National Grange Community Service Director
Reprinted from The Patrons Chain–the e-newsletter of National Grange
The community service works that our Granges do never cease to amaze in their diversity and scope. These programs show that Granges are active and relevant in their communities nationwide. We encourage all Granges to make community service a cornerstone of their Grange and know that if you do, you will see it as a key tool in your kit to making your Grange grow.
Highlights of some Grange community service projects:
Five Mile Prairie Grange (WA) held a community dinner and then had a speaker give a presentation on the American flag.
Gardner Grange (KS) has for many years holds a Veterans Appreciation night where they invite members from the local VFW to the Grange Hall for dinner. They then ask each veteran to discuss their time in the Armed Forces and play the anthem for each branch.
Bangor Grange (ME) will be hosting its sixth annual Veterans Tribute Show and their fourth annual fundraiser for the House in the Woods which is a veterans retreat in Lee, ME.
Florissant Grange (CO) hosted a Heritage Day where the town celebrated the heritage in that area of Colorado.
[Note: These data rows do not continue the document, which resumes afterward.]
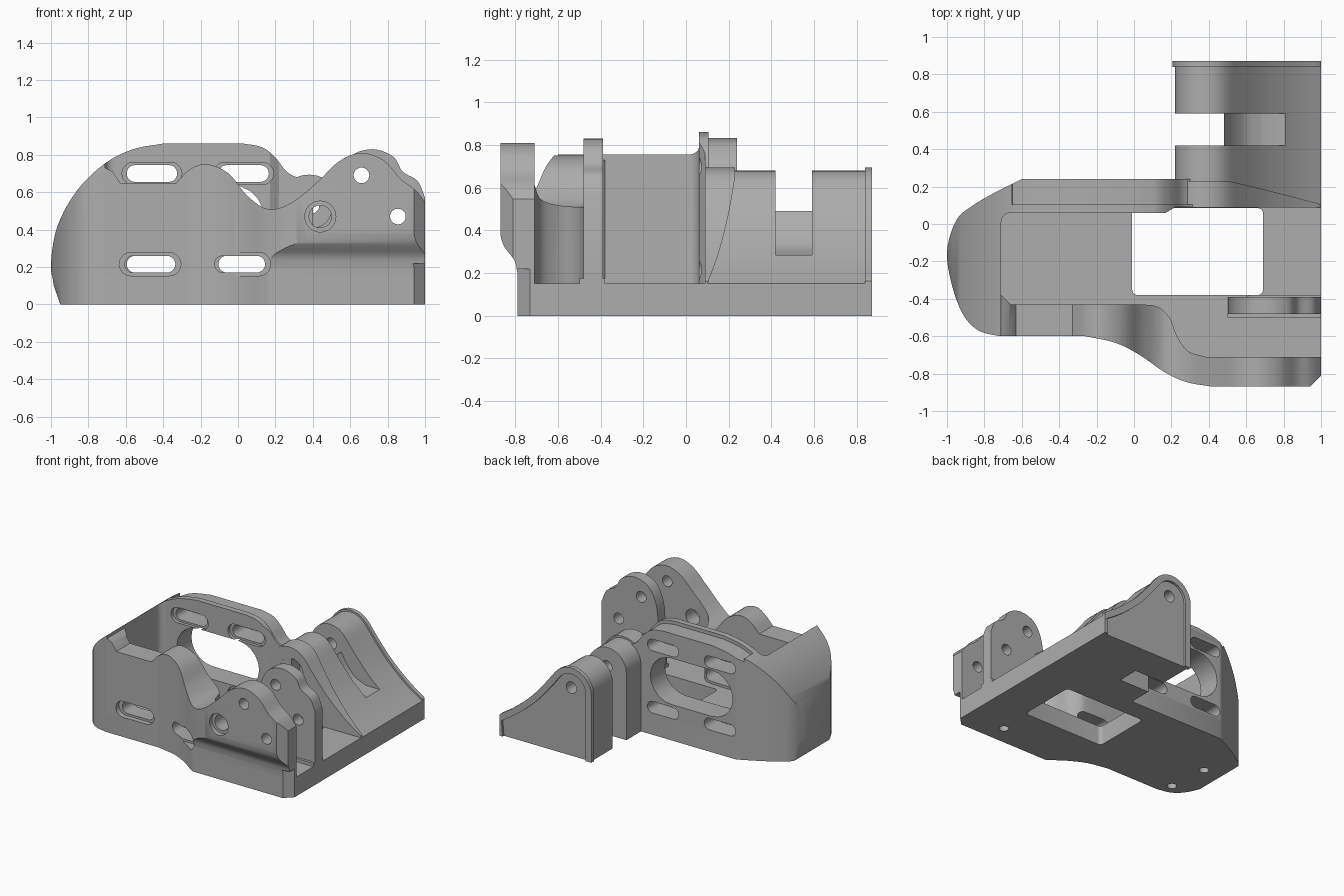
import bpy, bmesh, math
from mathutils import Vector

cube = bpy.data.objects.get("Cube")
if cube:
    bpy.data.objects.remove(cube, do_unlink=True)

grey = bpy.data.materials.new("plain grey")
grey.use_nodes = True
colour = (0.42, 0.42, 0.42, 1)
grey.diffuse_color = colour
for node in grey.node_tree.nodes:
    if node.type == 'BSDF_PRINCIPLED':
        node.inputs["Base Color"].default_value = colour


def curve(pts, n=5):
    """Smooth open path through the given points."""
    p = [Vector(q) for q in pts]
    p = [2 * p[0] - p[1]] + p + [2 * p[-1] - p[-2]]
    out = []
    for a, b, c, d in zip(p, p[1:], p[2:], p[3:]):
        for i in range(n):
            t = i / n
            out.append(0.5 * (2 * b + (c - a) * t + (2 * a - 5 * b + 4 * c - d) * t * t
                              + (3 * b - a - 3 * c + d) * t ** 3))
    return [tuple(q) for q in out] + [tuple(pts[-1])]


def arc(cx, cy, r, start, end, n=10):
    return [(cx + r * math.cos(math.radians(start + (end - start) * i / n)),
             cy + r * math.sin(math.radians(start + (end - start) * i / n)))
            for i in range(n + 1)]


def circle(cx, cy, r):
    return arc(cx, cy, r, 0, 345, 23)


def stadium(cx, cy, half, r):
    return arc(cx + half - r, cy, r, -90, 90) + arc(cx - half + r, cy, r, 90, 270)


def rounded_rect(x0, y0, x1, y1, r):
    return (arc(x1 - r, y1 - r, r, 0, 90, 5) + arc(x0 + r, y1 - r, r, 90, 180, 5)
            + arc(x0 + r, y0 + r, r, 180, 270, 5) + arc(x1 - r, y0 + r, r, 270, 360, 5))


def offset(path, d):
    """Shift an open path sideways by d."""
    out = []
    for i, q in enumerate(path):
        a, b = Vector(path[max(i - 1, 0)]), Vector(path[min(i + 1, len(path) - 1)])
        t = (b - a).normalized()
        out.append((min(q[0] - t.y * d, 1), max(q[1] + t.x * d, 0)))
    return out


def prism(name, pts, axis, lo, hi):
    """Extrude a 2D outline along one axis."""
    place = {'x': lambda u, v, w: (w, u, v),
             'y': lambda u, v, w: (u, w, v),
             'z': lambda u, v, w: (u, v, w)}[axis]
    bm = bmesh.new()
    face = bm.faces.new([bm.verts.new(place(p[0], p[1], lo)) for p in pts])
    res = bmesh.ops.extrude_face_region(bm, geom=[face])
    move = Vector(place(0, 0, hi - lo))
    bmesh.ops.translate(bm, vec=move,
                        verts=[g for g in res["geom"] if isinstance(g, bmesh.types.BMVert)])
    bmesh.ops.recalc_face_normals(bm, faces=bm.faces[:])
    mesh = bpy.data.meshes.new(name)
    bm.to_mesh(mesh)
    bm.free()
    mesh.materials.append(grey)
    ob = bpy.data.objects.new(name, mesh)
    bpy.context.collection.objects.link(ob)
    return ob


def activate(ob):
    bpy.ops.object.select_all(action='DESELECT')
    ob.select_set(True)
    bpy.context.view_layer.objects.active = ob


def shape(ob, pts, axis, lo, hi, op='DIFFERENCE'):
    """Cut or trim a part with an extruded outline."""
    cutter = prism("cutter", pts, axis, lo, hi)
    cutter.hide_render = True
    activate(ob)
    mod = ob.modifiers.new("cut", 'BOOLEAN')
    mod.operation, mod.solver, mod.object = op, 'EXACT', cutter
    bpy.ops.object.modifier_apply(modifier=mod.name)
    bpy.data.objects.remove(cutter, do_unlink=True)


def finish(ob):
    activate(ob)
    bpy.ops.object.shade_smooth_by_angle(angle=math.radians(30))


# Shared outlines
FLOOR = 0.15
left_end = curve([(-.6, .24), (-.74, .17), (-.86, .1), (-.95, .02), (-1, -.15), (-.97, -.34),
                  (-.91, -.49), (-.83, -.57), (-.72, -.6)])
front_edge = [(-.27, -.6)] + curve([(-.26, -.6), (-.1, -.635), (.03, -.7), (.16, -.79), (.28, -.845),
                                    (.42, -.87)]) + [(.94, -.87), (1, -.81)]
front_undercut = [(-1, -.1), (-.79, -.1)] + curve([(-.79, .2), (-.805, .26), (-.855, .33),
                                                 (-.875, .4)]) + [(-1, .4)]
corner = [(.93, -.8), (1.01, -.72), (1.01, -.8)]


def undercut(ob):
    shape(ob, front_undercut, 'x', 0, 1.2)
    shape(ob, corner, 'z', -.1, .22)


# Base plate with window, side slot, screw holes
base = prism("base_plate", left_end + front_edge + [(1, .85), (.22, .85), (.22, .24)], 'z', 0, FLOOR)
shape(base, rounded_rect(-.01, -.38, .69, .085, .03), 'z', -.1, .3)
shape(base, [(.1, .42), (.48, .42), (.48, .59), (.1, .59)], 'z', -.1, .3)
shape(base, [(-1.2, -.1), (-.93, -.1), (-.95, 0), (-.985, .1), (-1, .2), (-1.2, .2)], 'y', -1, 1)
undercut(base)
for x, y in [(.65, .7), (.65, .28), (.67, -.64), (-.8, -.18), (-.77, -.5)]:
    shape(base, circle(x, y, .035), 'z', -.1, .08)
finish(base)

# Rounded end wall and back wall
roof = curve([(-.985, .1), (-1, .22), (-.965, .42), (-.86, .61), (-.71, .755), (-.56, .83),
              (-.4, .86)]) + curve([(.03, .86), (.13, .84), (.2, .785), (.26, .71), (.33, .675),
                                    (.42, .67)])
shell = prism("end_and_back_wall", left_end + [(-.71, -.6)] + arc(-.66, .01, .05, 180, 90, 5)
              + [(.17, .06), (.22, .09), (.4, .09), (.4, .24)], 'z', FLOOR, 1)
shape(shell, roof + [(.42, 0), (-.97, 0)], 'y', -1, 1, 'INTERSECT')
ledge = [(x, z - .027) for x, z in roof if x > -.66]
shape(shell, ledge + [(.5, 1), (-.66, 1)], 'y', .105, .4)
shape(shell, stadium(-.215, .46, .355, .18), 'y', -.1, .4)
for x in (-.46, .03):
    for z in (.7, .215):
        shape(shell, stadium(x, z, .135, .045), 'y', -.1, .4)
        shape(shell, stadium(x, z, .16, .06), 'y', -.1, .085)
finish(shell)

# Front wall with wavy top
inner_edge = [(1, -.71)] + curve([(.38, -.71), (.29, -.68), (.23, -.6), (.19, -.5), (.12, -.44),
                                  (.02, -.43)]) + [(-.66, -.43), (-.71, -.38)]
front = prism("front_wall", [(-.71, -.6)] + front_edge + inner_edge, 'z', FLOOR, 1)
wave = [(-.8, .74), (-.71, .73), (-.67, .71), (-.63, .65)] + curve(
    [(-.33, .65), (-.26, .72), (-.17, .75), (-.05, .7), (.05, .58), (.16, .51), (.28, .54),
     (.42, .65), (.54, .765), (.66, .81), (.78, .77), (.87, .67), (.95, .61), (1.02, .52)])
shape(front, wave + [(1.02, 0), (-.8, 0)], 'y', -1, 0, 'INTERSECT')
undercut(front)
for x, depth in ((-.47, -.56), (.01, -.68)):
    shape(front, stadium(x, .215, .135, .045), 'y', -1, 0)
    shape(front, stadium(x, .215, .165, .062), 'y', -1, depth)
shape(front, circle(.44, .47, .06), 'y', -1, 0)
shape(front, circle(.44, .47, .083), 'y', -1, -.83)
for x, z in ((.66, .69), (.855, .47)):
    shape(front, circle(x, z, .042), 'y', -1, 0)
finish(front)

# Inner lug plate
lug_top = curve([(.5, FLOOR), (.51, .45), (.53, .66), (.6, .79), (.72, .83), (.83, .79), (.88, .71),
                 (.96, .66), (1, .57)])
lug = prism("lug_plate", lug_top + [(1, FLOOR)], 'y', -.48, -.39)
for x, z in ((.66, .69), (.855, .47)):
    shape(lug, circle(x, z, .042), 'y', -1, 0)
finish(lug)
finish(prism("lug_foot", [(.5, -.5), (1, -.5), (1, -.38), (.62, -.38), (.5, -.44)], 'z',
             FLOOR - .01, FLOOR + .025))

# Sloping rear wing, slotted across
ridge = [(.22, 0)] + arc(.38, .52, .16, 180, 50) + curve(
    [(.51, .615), (.6, .5), (.7, .385), (.81, .285), (.9, .215), (1, FLOOR)])
wing = prism("rear_wing", ridge + [(1, 0)], 'y', .09, .855)
shape(wing, [(.1, -.1), (.48, -.1)] + curve([(.48, .49), (.53, .4), (.6, .325), (.69, .285)])
      + [(.95, .285), (.95, .9), (.1, .9)], 'y', .42, .59)
shape(wing, circle(.39, .53, .045), 'y', 0, 1)
shape(wing, circle(.4, .51, .1), 'y', 0, .14)
finish(wing)

# Raised rims at both ends of the wing
rim = offset(ridge, .014)
inner = offset(ridge, -.035)
end_rim = prism("wing_end_rim", rim + [(1, 0)], 'y', .84, .872)
shape(end_rim, inner + [(.965, -.1), (.255, -.1)], 'y', .8, .9)
finish(end_rim)
upper = [p for p in rim if p[1] > FLOOR]
front_rim = prism("wing_front_rim", upper + [(1, FLOOR), (.3, FLOOR)], 'y', .088, .23)
shape(front_rim, circle(.4, .51, .1), 'y', 0, 1)
shape(front_rim, [(.1, .1)] + curve([(.1, .15), (.155, .3), (.2, .48), (.235, .68)])
      + [(.235, .9), (.5, .9), (.5, .1)], 'x', 0, 1.2)
finish(front_rim)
At the hall they had food, kid’s games and crafts along with historic displays of the town. This is a wonderful way to open the Grange Hall to the community and get individuals and families to learn about the Grange.
Concord Grange (NH) borrowed a community service idea from Harmony Grange (NH) a Meet, Greet, and Eat project where they served good Grange food and presented several awards to deserving people and community organizations. One of the groups was a local band who then gave a free concert. I really like to hear Granges that borrow ideas from other Granges, great job Dick.
Pennsylvania State Grange at the PA SG annual Family Festival the members donated money. Gift cards and other items that were then donated to a local Ronald McDonald House by Ruth Vonada, PaSG Community Service Director.
Burns Grange (MI) hosted a Meet the Candidates night, one of many Granges, where they had not only a good turnout of candidates but also community members. This is an excellent way this time of year to open up our Halls to the community.
Little Lake Grange (CA) has started a local radio station at their Grange Hall with coverage in the local community. It is a 100-watt low power FM station KLLP-LP 97.9. Think of the possibilities this Grange now has to serve their community. Job well done. For more information, you can contact Larry Cotler, Gen Mgr., at lannykllgorg (lannykllgorg) .